|Muddy Creek Campsite Marker|
All Photos by Steven Ogden.
Before the railroad came through, the area was an important stop on the California Trail. Fort Bridger, about 12 miles east of Piedmont, was the first supply point west of Fort Laramie, several hundred miles to the east. The Oregon Trail left the California Trail about 100 miles east of Fort Bridger, but many wagon trains going to Oregon continued to Fort Bridger for supplies, before turning towards Oregon. At this junction, a few miles past Fort Bridger, and close to Piedmont, Brigham Young, the leader of the first wagon train to the Salt Lake Valley, made an arrow out of rocks, pointing the way for the wagon trains following his, so they would know which way to go. There was a good camping site on the Muddy Creek, just a few miles north of Piedmont, where almost every wagon train and handcart company going to California and the Salt Lake Valley camped. Later the campsite became a Pony Express station, where the rider would exchange his tired horse for a fresh one, and keep riding.
Moses Byrne, one of the original settlers, saw some opportunity with the timberland and the railroad so close. He built charcoal kilns and began making charcoal in Piedmont. The finished charcoal was shipped by rail to the smelters in Salt Lake City, to fire the foundries there. The charcoal industry and the railroad kept the town pretty busy, and Piedmont quickly became a typical western frontier town, with a general store, hotel, train depot, and several saloons.
|Charcoal Kilns in Piedmont, WY.|
Butch Cassidy, a famous train robber, met up with some of his gang in Piedmont, in 1896. They boarded a train there and rode to Montpelier, Idaho. They robbed the bank in Montpelier, and then took the train back to Piedmont. There are two stories about the events after this. One story says that Butch Cassidy traveled by rail to New York, where he used the money to hire a lawyer for one of his friends. According to the other story, the money is still buried somewhere near Piedmont.
At the turn of the century, the railroad and the charcoal business were still what kept Piedmont alive. However, in 1901, the Union Pacific opened a tunnel through the Aspen Mountains, eliminating the steep, eight mile grade, and bypassing the town of Piedmont. With the railroad gone, there was no way to ship the charcoal to Salt Lake City, and the charcoal industry quickly fell apart. The other businesses in town soon closed their doors, with the general store closing last, in the 1940's.
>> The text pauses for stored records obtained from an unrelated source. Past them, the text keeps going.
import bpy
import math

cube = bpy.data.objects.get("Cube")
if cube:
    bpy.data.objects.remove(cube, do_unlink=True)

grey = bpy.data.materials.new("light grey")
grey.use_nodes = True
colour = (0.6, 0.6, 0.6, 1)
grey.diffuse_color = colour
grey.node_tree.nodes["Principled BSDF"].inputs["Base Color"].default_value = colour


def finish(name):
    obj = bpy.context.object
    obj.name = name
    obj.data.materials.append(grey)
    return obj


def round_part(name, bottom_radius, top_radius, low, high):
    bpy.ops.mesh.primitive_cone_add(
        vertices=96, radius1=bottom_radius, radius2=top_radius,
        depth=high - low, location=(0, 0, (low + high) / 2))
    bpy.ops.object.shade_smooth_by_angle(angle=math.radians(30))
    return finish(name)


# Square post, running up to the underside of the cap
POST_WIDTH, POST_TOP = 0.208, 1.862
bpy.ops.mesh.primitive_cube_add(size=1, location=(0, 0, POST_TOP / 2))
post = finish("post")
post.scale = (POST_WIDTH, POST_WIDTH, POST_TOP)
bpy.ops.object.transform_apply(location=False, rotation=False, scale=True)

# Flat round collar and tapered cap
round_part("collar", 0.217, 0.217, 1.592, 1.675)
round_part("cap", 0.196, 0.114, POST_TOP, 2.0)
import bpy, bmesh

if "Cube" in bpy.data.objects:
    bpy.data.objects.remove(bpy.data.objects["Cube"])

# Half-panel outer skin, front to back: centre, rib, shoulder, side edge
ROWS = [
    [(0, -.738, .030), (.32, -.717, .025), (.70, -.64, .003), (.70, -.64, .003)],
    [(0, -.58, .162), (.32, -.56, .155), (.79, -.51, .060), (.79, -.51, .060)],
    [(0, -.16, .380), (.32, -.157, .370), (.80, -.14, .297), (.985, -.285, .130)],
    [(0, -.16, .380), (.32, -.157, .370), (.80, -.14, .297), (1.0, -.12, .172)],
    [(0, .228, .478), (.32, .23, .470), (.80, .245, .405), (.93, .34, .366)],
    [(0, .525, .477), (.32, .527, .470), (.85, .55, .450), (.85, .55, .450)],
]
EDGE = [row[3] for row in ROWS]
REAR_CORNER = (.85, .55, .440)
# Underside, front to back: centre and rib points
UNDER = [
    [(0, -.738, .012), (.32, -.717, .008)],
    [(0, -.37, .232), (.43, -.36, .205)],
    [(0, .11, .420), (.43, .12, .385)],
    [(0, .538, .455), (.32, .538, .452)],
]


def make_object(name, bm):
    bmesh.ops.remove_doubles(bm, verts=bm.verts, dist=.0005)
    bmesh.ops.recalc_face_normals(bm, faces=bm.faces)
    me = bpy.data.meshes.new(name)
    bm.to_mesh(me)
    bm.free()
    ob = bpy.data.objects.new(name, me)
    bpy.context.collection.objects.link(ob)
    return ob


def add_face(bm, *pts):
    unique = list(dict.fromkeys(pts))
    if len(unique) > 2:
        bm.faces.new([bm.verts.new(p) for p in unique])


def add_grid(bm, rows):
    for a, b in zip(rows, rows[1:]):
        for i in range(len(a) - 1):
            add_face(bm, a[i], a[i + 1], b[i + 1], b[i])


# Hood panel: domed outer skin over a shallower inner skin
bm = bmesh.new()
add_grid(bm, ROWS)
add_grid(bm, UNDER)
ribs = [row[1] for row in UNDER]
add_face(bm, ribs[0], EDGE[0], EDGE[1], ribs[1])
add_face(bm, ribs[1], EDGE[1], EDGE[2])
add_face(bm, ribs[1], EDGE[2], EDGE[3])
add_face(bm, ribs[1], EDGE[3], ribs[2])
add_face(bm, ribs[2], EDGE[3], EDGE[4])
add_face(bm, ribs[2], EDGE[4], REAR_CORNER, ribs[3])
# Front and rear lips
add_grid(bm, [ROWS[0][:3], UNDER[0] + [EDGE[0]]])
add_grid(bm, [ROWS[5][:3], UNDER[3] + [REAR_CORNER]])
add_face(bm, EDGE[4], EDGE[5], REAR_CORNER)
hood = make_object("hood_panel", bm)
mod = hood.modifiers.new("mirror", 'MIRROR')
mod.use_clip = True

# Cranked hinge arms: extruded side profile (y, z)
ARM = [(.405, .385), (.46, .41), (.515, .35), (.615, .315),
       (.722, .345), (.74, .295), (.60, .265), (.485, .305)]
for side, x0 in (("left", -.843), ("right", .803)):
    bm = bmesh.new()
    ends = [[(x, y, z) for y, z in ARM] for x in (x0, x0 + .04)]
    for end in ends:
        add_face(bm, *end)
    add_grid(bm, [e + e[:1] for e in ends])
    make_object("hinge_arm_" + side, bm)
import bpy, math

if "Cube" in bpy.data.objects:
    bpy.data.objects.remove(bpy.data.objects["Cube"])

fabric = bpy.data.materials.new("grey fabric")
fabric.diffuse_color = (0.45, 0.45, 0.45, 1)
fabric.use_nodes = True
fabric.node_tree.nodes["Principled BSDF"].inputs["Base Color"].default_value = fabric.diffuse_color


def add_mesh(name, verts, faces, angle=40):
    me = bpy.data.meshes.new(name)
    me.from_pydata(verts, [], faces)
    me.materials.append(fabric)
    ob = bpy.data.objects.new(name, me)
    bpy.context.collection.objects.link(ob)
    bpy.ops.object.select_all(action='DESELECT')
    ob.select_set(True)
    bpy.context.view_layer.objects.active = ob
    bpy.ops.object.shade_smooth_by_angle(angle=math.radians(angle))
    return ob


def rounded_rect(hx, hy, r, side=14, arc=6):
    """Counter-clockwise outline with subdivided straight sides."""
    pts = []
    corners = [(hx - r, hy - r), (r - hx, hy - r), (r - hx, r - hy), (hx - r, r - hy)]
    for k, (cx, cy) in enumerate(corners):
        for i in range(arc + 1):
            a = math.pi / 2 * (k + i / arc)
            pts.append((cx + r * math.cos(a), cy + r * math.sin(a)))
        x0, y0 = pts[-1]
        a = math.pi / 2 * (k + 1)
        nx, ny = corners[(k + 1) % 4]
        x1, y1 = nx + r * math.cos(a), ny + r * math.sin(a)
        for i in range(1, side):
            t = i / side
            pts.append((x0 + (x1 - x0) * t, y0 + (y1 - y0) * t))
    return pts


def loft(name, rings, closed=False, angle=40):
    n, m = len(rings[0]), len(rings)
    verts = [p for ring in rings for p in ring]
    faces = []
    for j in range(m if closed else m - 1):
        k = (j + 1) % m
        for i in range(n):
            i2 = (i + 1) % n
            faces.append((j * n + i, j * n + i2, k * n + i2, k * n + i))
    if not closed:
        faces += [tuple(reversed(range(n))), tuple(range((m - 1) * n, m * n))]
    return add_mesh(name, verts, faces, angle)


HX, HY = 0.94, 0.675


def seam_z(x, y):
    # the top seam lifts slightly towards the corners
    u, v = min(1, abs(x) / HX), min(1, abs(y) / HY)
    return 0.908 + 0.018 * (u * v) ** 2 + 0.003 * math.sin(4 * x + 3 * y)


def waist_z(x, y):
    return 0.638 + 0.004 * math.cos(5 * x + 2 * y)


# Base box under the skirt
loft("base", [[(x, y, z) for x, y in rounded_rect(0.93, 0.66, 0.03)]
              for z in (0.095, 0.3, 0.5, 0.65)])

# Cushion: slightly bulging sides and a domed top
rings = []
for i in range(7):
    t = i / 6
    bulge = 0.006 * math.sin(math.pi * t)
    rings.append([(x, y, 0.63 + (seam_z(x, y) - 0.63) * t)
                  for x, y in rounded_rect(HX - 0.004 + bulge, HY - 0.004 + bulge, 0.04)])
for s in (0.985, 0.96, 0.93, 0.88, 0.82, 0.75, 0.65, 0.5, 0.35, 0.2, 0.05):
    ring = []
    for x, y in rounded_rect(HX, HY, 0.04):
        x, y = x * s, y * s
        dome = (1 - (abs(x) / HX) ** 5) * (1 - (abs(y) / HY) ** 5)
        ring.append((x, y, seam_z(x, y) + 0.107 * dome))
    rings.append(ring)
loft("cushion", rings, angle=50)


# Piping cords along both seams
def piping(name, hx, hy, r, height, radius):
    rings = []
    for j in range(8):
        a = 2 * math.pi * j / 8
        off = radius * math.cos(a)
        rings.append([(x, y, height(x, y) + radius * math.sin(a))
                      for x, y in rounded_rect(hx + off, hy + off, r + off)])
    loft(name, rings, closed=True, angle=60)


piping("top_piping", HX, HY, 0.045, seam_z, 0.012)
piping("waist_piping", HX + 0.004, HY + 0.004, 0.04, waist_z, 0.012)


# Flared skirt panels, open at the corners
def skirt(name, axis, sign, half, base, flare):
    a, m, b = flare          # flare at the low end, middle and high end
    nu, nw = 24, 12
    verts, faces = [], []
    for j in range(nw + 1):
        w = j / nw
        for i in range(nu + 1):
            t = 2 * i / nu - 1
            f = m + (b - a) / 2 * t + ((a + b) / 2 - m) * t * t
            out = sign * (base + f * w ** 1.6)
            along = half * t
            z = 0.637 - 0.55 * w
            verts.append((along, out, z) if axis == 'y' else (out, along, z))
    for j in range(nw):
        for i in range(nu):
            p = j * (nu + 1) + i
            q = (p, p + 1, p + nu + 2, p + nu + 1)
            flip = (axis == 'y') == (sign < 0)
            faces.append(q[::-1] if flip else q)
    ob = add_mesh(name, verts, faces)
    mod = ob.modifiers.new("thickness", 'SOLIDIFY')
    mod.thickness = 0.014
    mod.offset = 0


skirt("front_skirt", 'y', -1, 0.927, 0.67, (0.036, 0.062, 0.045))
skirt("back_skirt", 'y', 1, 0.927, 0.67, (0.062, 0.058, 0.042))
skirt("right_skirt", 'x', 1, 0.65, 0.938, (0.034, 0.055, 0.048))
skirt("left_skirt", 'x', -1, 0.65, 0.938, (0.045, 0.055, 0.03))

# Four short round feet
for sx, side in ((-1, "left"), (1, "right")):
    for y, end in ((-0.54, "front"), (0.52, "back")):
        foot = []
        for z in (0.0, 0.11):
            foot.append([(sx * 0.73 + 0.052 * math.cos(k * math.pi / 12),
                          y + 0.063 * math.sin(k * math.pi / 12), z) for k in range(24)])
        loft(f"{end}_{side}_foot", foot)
Descendants of the Guild family live near Piedmont. They own a large ranch and live just a few miles south of where the town once stood. Many of the Piedmont buildings are still there, although there have been no efforts to preserve them. Many of them are on the Guild ranch. The kilns, however, have been preserved and are on public property. The cemetery, which lies south of the town site, is also accessible. The Muddy Creek campsite, where many wagon trains have spent nights, is on the county road into Piedmont, and the foundation for the Pony Express station is still visible.
The fort, at Fort Bridger, has been preserved, and is actually open for tours during the summer. Fort Bridger is probably the best place to visit, to learn more about the area, as it is still an active community and is just a few miles off Interstate 80.